It’s not just Facebook
It’s not just Facebook. From the New York Times: “Personal data is the oil of the 21st century, a resource worth billions to those who can most effectively extract and refine it. American companies alone are expected to spend close to $20 billion by the end of 2018 to acquire and process consumer data, according to the Interactive Advertising Bureau.”
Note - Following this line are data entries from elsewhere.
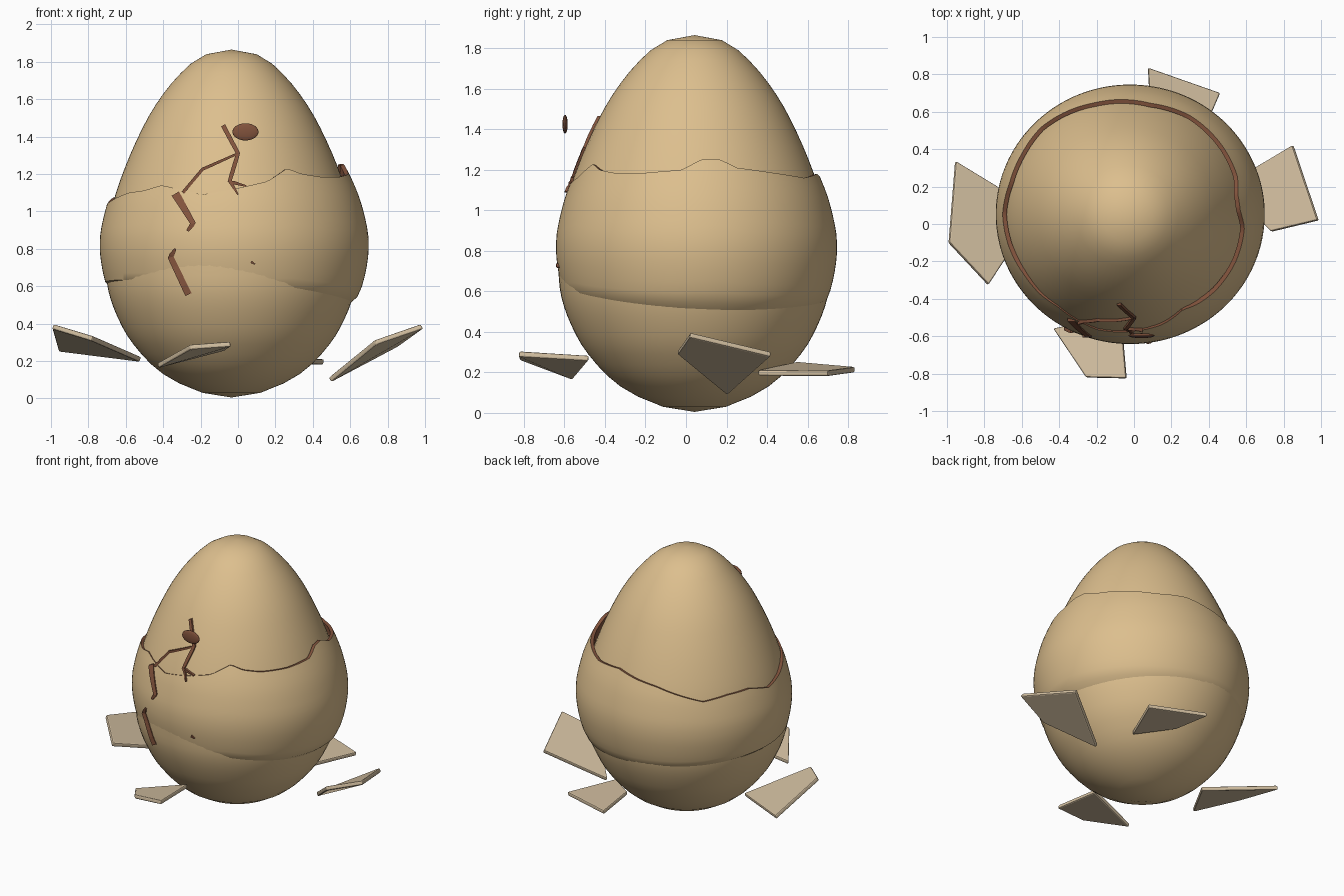
import bpy, bmesh, math
from mathutils import Vector

if "Cube" in bpy.data.objects:
    bpy.data.objects.remove(bpy.data.objects["Cube"])


def material(name, col):
    m = bpy.data.materials.new(name)
    m.diffuse_color = (*col, 1)
    m.use_nodes = True
    m.node_tree.nodes["Principled BSDF"].inputs["Base Color"].default_value = m.diffuse_color
    return m


TAN = material("tan_shell", (0.72, 0.52, 0.27))
PALE = material("pale_fragment", (0.66, 0.53, 0.36))
BROWN = material("crack_brown", (0.22, 0.085, 0.045))

# height, radius profiles
EGG = [(0.005, 0), (0.03, 0.155), (0.13, 0.365), (0.29, 0.525), (0.43, 0.607),
       (0.57, 0.657), (0.7, 0.672), (0.82, 0.673), (1.0, 0.645), (1.18, 0.59),
       (1.385, 0.505), (1.57, 0.405), (1.74, 0.27), (1.84, 0.135), (1.865, 0)]
CUP = [(0.44, 0.60), (0.5, 0.634), (0.57, 0.672), (0.65, 0.697), (0.75, 0.715),
       (0.82, 0.719), (0.9, 0.713), (1.04, 0.68), (1.12, 0.651), (1.2, 0.615), (1.3, 0.56)]
# jagged edge: degrees, height
EDGE = [(-180, 1.03), (-165, 1.06), (-149, 1.10), (-138, 1.11), (-127, 1.14), (-113, 1.11),
        (-105, 1.09), (-90, 1.12), (-74, 1.16), (-62, 1.23), (-54, 1.20), (-43, 1.185),
        (-25, 1.185), (-7, 1.20), (2, 1.25), (11, 1.255), (20, 1.21), (39, 1.185),
        (60, 1.16), (80, 1.18), (95, 1.15), (107, 1.13), (120, 1.09), (135, 1.045),
        (150, 1.07), (165, 1.075), (180, 1.03)]
EGG_C, CUP_C, CUP_Y = (-0.035, 0.042), (-0.02, 0.052), 0.965


def lookup(table, t, smooth=False):
    """Interpolate a table, optionally with a cubic through its points."""
    n = len(table)
    for i in range(n - 1):
        a, b = table[i], table[i + 1]
        if t <= b[0] or i == n - 2:
            h = b[0] - a[0]
            u = min(max((t - a[0]) / h, 0), 1)
            if not smooth:
                return a[1] + (b[1] - a[1]) * u
            p, q = table[max(i - 1, 0)], table[min(i + 2, n - 1)]
            m0 = (b[1] - p[1]) / (b[0] - p[0]) * h
            m1 = (q[1] - a[1]) / (q[0] - a[0]) * h
            return ((2*u**3 - 3*u*u + 1) * a[1] + (u**3 - 2*u*u + u) * m0
                    + (3*u*u - 2*u**3) * b[1] + (u**3 - u*u) * m1)


def finish(name, bm, mats, smooth=True):
    bmesh.ops.recalc_face_normals(bm, faces=bm.faces)
    me = bpy.data.meshes.new(name)
    bm.to_mesh(me)
    bm.free()
    ob = bpy.data.objects.new(name, me)
    bpy.context.collection.objects.link(ob)
    for m in mats:
        me.materials.append(m)
    if smooth:
        bpy.ops.object.select_all(action='DESELECT')
        bpy.context.view_layer.objects.active = ob
        ob.select_set(True)
        bpy.ops.object.shade_smooth_by_angle(angle=math.radians(35))
    return ob


def bridge(bm, a, b, mat=0):
    n = len(a)
    for i in range(n):
        f = bm.faces.new((a[i], a[(i + 1) % n], b[(i + 1) % n], b[i]))
        f.material_index = mat


# egg body
SEG = 72
bm = bmesh.new()
heights = []
for i in range(1, len(EGG) - 2):
    steps = 3 if EGG[i + 1][0] - EGG[i][0] > 0.11 else 2
    heights += [EGG[i][0] + (EGG[i + 1][0] - EGG[i][0]) * k / steps for k in range(steps)]
heights.append(EGG[-2][0])
rings = []
for z in heights:
    r = lookup(EGG, z, True)
    rings.append([bm.verts.new((EGG_C[0] + r * math.cos(2*math.pi*k/SEG),
                                EGG_C[1] + r * math.sin(2*math.pi*k/SEG), z)) for k in range(SEG)])
for a, b in zip(rings, rings[1:]):
    bridge(bm, a, b)
for ring, z in ((rings[0], EGG[0][0]), (rings[-1], EGG[-1][0])):
    pole = bm.verts.new((*EGG_C, z))
    for k in range(SEG):
        bm.faces.new((ring[k], ring[(k + 1) % SEG], pole))
finish("egg_body", bm, [TAN])

# broken outer shell: jagged top edge, tilted bottom seam, brown rim
SEG, ROWS = 144, 14
bm = bmesh.new()
rings = []
for j in range(ROWS + 3):
    ring = []
    for k in range(SEG):
        deg = -180 + 360 * k / SEG
        a = math.radians(deg)
        low = 0.56 - 0.05 * math.cos(a) - 0.03 * math.sin(a) - 0.02
        top = lookup(EDGE, deg)
        z = low + (top - low) * min(j / ROWS, 1)
        r = lookup(CUP, z, True)
        if j == 0:                      # tuck the lower seam into the body
            r -= 0.03
        elif j > ROWS:                  # rim turns inward, then down
            r -= 0.022
            z -= 0.004 + 0.06 * (j - ROWS - 1)
        ring.append(bm.verts.new((CUP_C[0] + r * math.cos(a),
                                  CUP_C[1] + r * CUP_Y * math.sin(a), z)))
    rings.append(ring)
for j in range(ROWS + 2):
    bridge(bm, rings[j], rings[j + 1], 1 if j >= ROWS else 0)
finish("broken_shell", bm, [TAN, BROWN])


# cracks laid over the front surface
def front_y(x, z):
    r = lookup(EGG, z, True)
    y = EGG_C[1] - math.sqrt(max(r*r - (x - EGG_C[0])**2, 0))
    if 0.56 < z < lookup(EDGE, math.degrees(math.atan2(-0.6, x + 0.02))):
        r = lookup(CUP, z, True)
        y = min(y, CUP_C[1] - CUP_Y * math.sqrt(max(r*r - (x - CUP_C[0])**2, 0)))
    return y


def crack(name, pts, widths):
    bm = bmesh.new()
    pts = [Vector(p) for p in pts]
    path = []
    for i in range(len(pts) - 1):
        path += [(pts[i].lerp(pts[i+1], k/4), widths[i] + (widths[i+1] - widths[i])*k/4)
                 for k in range(4)]
    path.append((pts[-1], widths[-1]))
    rings = []
    for i, (p, w) in enumerate(path):
        d = (path[min(i+1, len(path)-1)][0] - path[max(i-1, 0)][0]).normalized()
        s = Vector((-d.y, d.x)) * w / 2
        ys = front_y(p.x, p.y)
        rings.append([bm.verts.new((p.x + q*s.x, ys + o, p.y + q*s.y))
                      for q, o in ((1, -0.012), (-1, -0.012), (-1, 0.02), (1, 0.02))])
    for a, b in zip(rings, rings[1:]):
        bridge(bm, a, b)
    bm.faces.new(rings[0])
    bm.faces.new(rings[-1])
    finish(name, bm, [BROWN], smooth=False)


crack("crack_main", [(-0.08, 1.46), (0, 1.31), (-0.045, 1.16), (0.045, 1.135)],
      [0.024, 0.022, 0.022, 0.008])
crack("crack_spur", [(-0.045, 1.165), (0.0, 1.09)], [0.02, 0.008])
crack("crack_branch", [(0, 1.31), (-0.19, 1.225), (-0.295, 1.10)], [0.012, 0.017, 0.017])
crack("crack_middle", [(-0.335, 1.095), (-0.24, 0.935), (-0.27, 0.895)], [0.045, 0.028, 0.015])
crack("crack_lower", [(-0.335, 0.80), (-0.36, 0.755), (-0.265, 0.555)], [0.012, 0.032, 0.036])
crack("crack_speck", [(0.07, 0.73), (0.092, 0.717)], [0.015, 0.005])

# floating oval chip
bpy.ops.mesh.primitive_uv_sphere_add(segments=24, ring_count=12, location=(0.04, -0.597, 1.425))
chip = bpy.context.object
chip.name = "oval_chip"
chip.scale = (0.07, 0.013, 0.046)
chip.data.materials.append(BROWN)
bpy.ops.object.shade_smooth_by_angle()

# loose shell fragments around the base
FRAGMENTS = {
    "left_fragment": [(-0.99, -0.10, 0.385), (-0.78, -0.325, 0.32), (-0.52, 0.07, 0.208), (-0.955, 0.335, 0.262)],
    "front_fragment": [(-0.43, -0.56, 0.175), (-0.255, -0.82, 0.275), (-0.04, -0.825, 0.29), (-0.07, -0.48, 0.27)],
    "right_fragment": [(0.985, 0.02, 0.385), (0.735, -0.04, 0.30), (0.49, 0.205, 0.098), (0.85, 0.42, 0.29)],
    "back_fragment": [(0.075, 0.835, 0.213), (0.46, 0.70, 0.195), (0.31, 0.355, 0.197), (0.09, 0.545, 0.24)],
}
for name, pts in FRAGMENTS.items():
    pts = [Vector(p) for p in pts]
    n = (pts[2] - pts[0]).cross(pts[3] - pts[1]).normalized() * 0.014
    bm = bmesh.new()
    lower = [bm.verts.new(p - n) for p in pts]
    upper = [bm.verts.new(p + n) for p in pts]
    bridge(bm, lower, upper)
    bm.faces.new(lower)
    bm.faces.new(upper)
    ob = finish(name, bm, [PALE], smooth=False)
    bev = ob.modifiers.new("soft_edges", 'BEVEL')
    bev.width, bev.segments = 0.008, 2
Data about you – not your neighbor, not some undefined mass of residents in your town, I’m talking about you, gentle reader – is flowing in our economy. What you thought about buying last night, whether you liked the TV show, what you had for breakfast, how you slept, where you had coffee, when your heartrate goes up, whether you’ve started your period, for god’s sakes – it’s flowing to Facebook and Amazon and Google, sometimes directly, frequently indirectly from apps or websites or cameras or from things you do in the Real World. Facebook gets data in from apps and passes it out to Cambridge Analytica, which uses it to manipulate the 2016 election; Equifax sucks in data from public records and stores it poorly and it’s hacked and now the flow runs to all the bad guys. Big companies trade that information freely in markets that we have no knowledge of and no insight into.
You have no privacy while that data is flowing. You can thunder about how there ought to be a law, but nothing foreseeable is going to stop the flow.
Just one more example of how that works.
Apple has chosen to put user privacy at the center of its messaging in the last couple of years. iPhones cannot be unlocked for law enforcement; Apple doesn’t read your mail; data stored with Apple is encrypted; Tim Cook lectures the other companies about their privacy sins. Basically Apple’s marketing says that it’s a virtue that Apple knows very little about you.
Kudos to Apple. It’s proving to be a successful bit of marketing. I’m a cynic and I believe Apple was forced to that position as a result of falling embarrassingly behind Google in AI and machine learning; even if it had the data, Siri was never going to be as strong as Google Assistant, so Apple is using privacy as an elaborate excuse. But okay, Apple stays out of some of your data and you’re meant to think kindly of them and buy their phones.
But maybe you’ve spotted the missing piece: every non-Apple app that you install on an iPhone has the potential to suck all of your data from the phone and put it into the global information flow. Every time an app says it needs permission to read your contacts or track your location, that data is being sent out, regardless of Apple’s attitudes about privacy. Flo Period Tracker was sending its data to Facebook from iPhones just as freely as from Android phones.
Apple’s privacy claims, then, are meaningful, but nowhere near as meaningful as they want you to think.
Let’s close there for today. You’re being surveilled; there’s nothing you can do about it; and some of the companies that get your data will do very bad things with it.
Regulation can provide important protections, and there are some things you can do personally. Well, not much, but I’ll try to make you feel better, anyway. In the next article we’ll try to find a brighter side.
What can regulation accomplish? What can you do to deal with life in a world where nothing is private?